In order to solve the above linear system, as we have already seen, we have only done a kind of row operation. This operation is by adding a row \(R_i\) to a multiple of another row \(R_j\) and replace it to the row \(R^{\prime}_i\) in the new equivalent system, i.e., $$R_i + a R_j \rightarrow R^{\prime}_i.$$

Sometimes it is necessary to permute the rows. For example, in the following system $$ \begin{array}{lr}

& 2x & + & y & + & z & = & 5\\ & & & & & z & = & 2 \\

& & – & 8y & – & 2z & = & -12

\end{array}, $$ the variable \(y\) does not appear in the second equation and we cannot eliminate it from the third equation with the help of the second. The solution, however, is simple: permute the second and third equations. We see that another necessary row operation is the permutation operation of the rows. In the example of the section on “back-substitution procedure”, the last equation is \(-5z = 15\). If we multiply the last equation by \(-1/5\), we reach to \(z = -3\). This is called the scaling row operation.

Therefore, in many standard books on linear algebra, there are three elementary row operations:

- (Replacement) Add to the row \(R_i\) a multiple of another row \(R_j\) and replace by \(R_i\)
- (Permutation) Permute one row with another row
- (Scaling) Multiply a row by a nonzero constant

**Exercise**. Prove that each elementary row operation is a reversible operation.

By definition, a matrix \(B\) is “row equivalent” to a matrix \(A\) is a sequence of elementary row operations that transforms \(A\) into \(B\).

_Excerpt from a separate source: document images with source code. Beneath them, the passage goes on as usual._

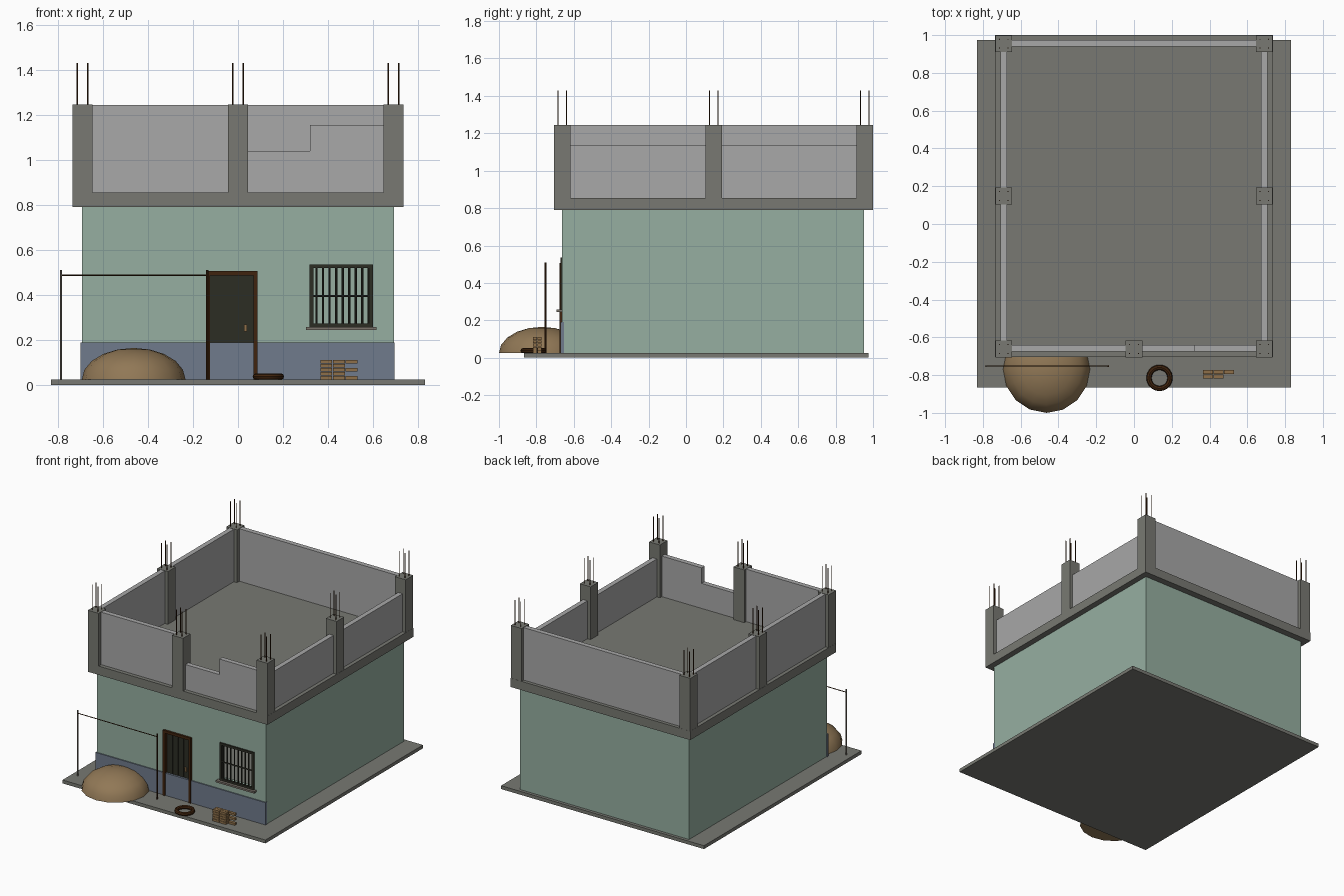
import bpy, bmesh
from mathutils import Matrix, Vector

cube = bpy.data.objects.get("Cube")
if cube:
    bpy.data.objects.remove(cube, do_unlink=True)


def material(name, *rgb):
    lin = [((c / 255 + 0.055) / 1.055) ** 2.4 for c in rgb] + [1]
    m = bpy.data.materials.new(name)
    m.use_nodes = True
    m.diffuse_color = lin
    m.node_tree.nodes["Principled BSDF"].inputs["Base Color"].default_value = lin
    return m


green = material("green paint", 150, 175, 161)
concrete = material("concrete", 120, 121, 114)
render = material("pale cement", 168, 168, 168)
blue = material("blue grey paint", 112, 123, 140)
sand = material("sand", 145, 120, 86)
rust = material("rusty brown", 64, 36, 14)
dark = material("dark olive", 44, 45, 36)
brick = material("brick tan", 142, 112, 74)
steel = material("grey steel", 122, 115, 106)


def finish(name, bm, mat):
    me = bpy.data.meshes.new(name)
    bm.to_mesh(me)
    bm.free()
    me.materials.append(mat)
    ob = bpy.data.objects.new(name, me)
    bpy.context.collection.objects.link(ob)
    return ob


def add_box(bm, x, y, z):
    """Box spanning the given (low, high) ranges."""
    lo, hi = Vector((x[0], y[0], z[0])), Vector((x[1], y[1], z[1]))
    scale = Matrix.Diagonal((*(hi - lo), 1))
    bmesh.ops.create_cube(bm, size=1, matrix=Matrix.Translation((lo + hi) / 2) @ scale)


def boxes(name, mat, *ranges):
    bm = bmesh.new()
    for r in ranges:
        add_box(bm, *r)
    return finish(name, bm, mat)


def add_rod(bm, start, end, radius, sides=8):
    a, b = Vector(start), Vector(end)
    turn = (b - a).to_track_quat("Z", "Y").to_matrix().to_4x4()
    bmesh.ops.create_cone(bm, cap_ends=True, segments=sides, radius1=radius, radius2=radius,
                          depth=(b - a).length, matrix=Matrix.Translation((a + b) / 2) @ turn)


def rods(name, mat, radius, *ends):
    bm = bmesh.new()
    for a, b in ends:
        add_rod(bm, a, b, radius)
    return finish(name, bm, mat)


FLOOR, CEIL, TOP = 0.025, 0.79, 1.245

# Ground slab and roof slab
boxes("ground_slab", concrete, ((-0.83, 0.83), (-0.865, 0.975), (0, FLOOR)))
boxes("roof_slab", concrete, ((-0.735, 0.735), (-0.705, 1), (CEIL, 0.855)))

# Hollow house walls with door and window openings
walls = boxes("house_walls", green, ((-0.692, 0.692), (-0.662, 0.952), (0.002, CEIL)))
cutters = [
    boxes("room_cutter", green, ((-0.65, 0.65), (-0.62, 0.91), (-0.1, 0.9))),
    boxes("door_cutter", green, ((-0.128, 0.073), (-0.8, -0.5), (-0.1, 0.49))),
    boxes("window_cutter", green, ((0.325, 0.593), (-0.8, -0.5), (0.262, 0.528))),
]
bpy.context.view_layer.objects.active = walls
for c in cutters:
    mod = walls.modifiers.new(c.name, "BOOLEAN")
    mod.operation, mod.solver, mod.object = "DIFFERENCE", "EXACT", c
    bpy.ops.object.modifier_apply(modifier=mod.name)
for c in cutters:
    bpy.data.objects.remove(c, do_unlink=True)

# Painted band across the front
boxes("front_plinth", blue, ((-0.698, 0.695), (-0.67, -0.652), (FLOOR, 0.19)))

# Columns with four reinforcing bars each
cols = [(x, y) for x in (-0.69, 0.69) for y in (-0.662, 0.148, 0.955)] + [(0, -0.662)]
h = 0.044
boxes("roof_columns", concrete,
      *[((x - h, x + h), (y - h, y + h), (0.8, TOP)) for x, y in cols])
bars = [(x + i, y + j) for x, y in cols for i in (-0.023, 0.023) for j in (-0.023, 0.023)]
rods("reinforcing_bars", rust, 0.003,
     *[((x, y, TOP - 0.02), (x, y, 1.43)) for x, y in bars])

# Unfinished parapet walls
t, base = 0.018, 0.85
back, front, long_side = (0.957 - t, 0.957 + t), (-0.658 - t, -0.658 + t), (-0.65, 0.94)
boxes("back_parapet", render, ((-0.66, 0.66), back, (base, TOP - 0.002)))
boxes("right_parapet", render, ((-0.69 - t, -0.69 + t), long_side, (base, TOP - 0.002)))
boxes("left_parapet", render, ((0.69 - t, 0.69 + t), long_side, (base, 1.135)))
boxes("front_parapet", render, ((-0.66, -0.02), front, (base, TOP - 0.002)),
      ((0.02, 0.32), front, (base, 1.04)), ((0.32, 0.66), front, (base, 1.155)))

# Plank door with frame, hinges and handle
boxes("door_panel", dark, ((-0.126, 0.071), (-0.65, -0.635), (FLOOR, 0.487)))
w = 0.046
boxes("door_planks", dark,
      *[((x, x + w - 0.004), (-0.655, -0.645), (0.03, 0.48))
        for x in [-0.12 + w * i for i in range(4)]])
boxes("door_frame", rust,
      *[((x, x + 0.018), (-0.677, -0.63), (FLOOR, 0.49)) for x in (-0.142, 0.068)],
      ((-0.142, 0.086), (-0.677, -0.63), (0.487, 0.507)))
boxes("door_handle", brick, ((0.026, 0.04), (-0.664, -0.65), (0.238, 0.27)))

# Barred window and sill
wy = (-0.672, -0.655)
boxes("window_frame", dark,
      *[((x, x + 0.016), wy, (0.257, 0.535)) for x in (0.318, 0.584)],
      *[((0.32, 0.598), wy, (z, z + 0.016)) for z in (0.257, 0.519)])
rods("window_bars", dark, 0.005,
     *[((x, -0.663, 0.265), (x, -0.663, 0.525)) for x in [0.334 + 0.029 * (i + 0.5) for i in range(9)]],
     ((0.325, -0.663, 0.395), (0.593, -0.663, 0.395)))
boxes("window_sill", steel, ((0.302, 0.615), (-0.692, -0.65), (0.245, 0.258)))

# Clothes line
py, left_x, right_x = -0.752, -0.785, -0.136
rods("line_post_outer", steel, 0.005, ((left_x, py, FLOOR), (left_x, py, 0.51)))
rods("line_post_inner", rust, 0.005, ((right_x, py, FLOOR), (right_x, py, 0.51)))
rods("line_wire", rust, 0.003, ((left_x, py, 0.488), (right_x, py, 0.488)))

# Sand heap: flattened half sphere
bm = bmesh.new()
bmesh.ops.create_uvsphere(bm, u_segments=16, v_segments=10, radius=1)
cut = bmesh.ops.bisect_plane(bm, geom=bm.verts[:] + bm.edges[:] + bm.faces[:],
                             plane_co=(0, 0, 0), plane_no=(0, 0, -1), clear_outer=True)
bmesh.ops.holes_fill(bm, edges=[e for e in bm.edges if e.is_boundary])
bm.transform(Matrix.Translation((-0.463, -0.77, FLOOR)) @ Matrix.Diagonal((0.23, 0.23, 0.14, 1)))
heap = finish("sand_heap", bm, sand)

# Old tyre lying on the slab
bpy.ops.mesh.primitive_torus_add(location=(0.135, -0.815, 0.038), major_radius=0.056,
                                 minor_radius=0.014, major_segments=20, minor_segments=8)
tyre = bpy.context.object
tyre.name = "tyre"
tyre.data.materials.append(rust)

for ob in (heap, tyre):
    bpy.ops.object.select_all(action="DESELECT")
    ob.select_set(True)
    bpy.context.view_layer.objects.active = ob
    bpy.ops.object.shade_smooth_by_angle()

# Loose brick stack, alternate layers longer
bl, bw, bh = 0.056, 0.024, 0.0175
stack = []
for layer in range(5):
    z = FLOOR + layer * bh
    for row in range(2):
        count = 3 if row and layer % 2 == 0 else 2
        for i in range(count):
            x, y = 0.365 + i * bl, -0.818 + row * bw
            stack.append(((x, x + bl - 0.003), (y, y + bw - 0.002), (z, z + bh - 0.002)))
boxes("brick_stack", brick, *stack)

**Exercise**. Use previous exercise to show that “row equivalent” is an equivalent relation.

For applications of elementary row operations see the post on elementary matrix.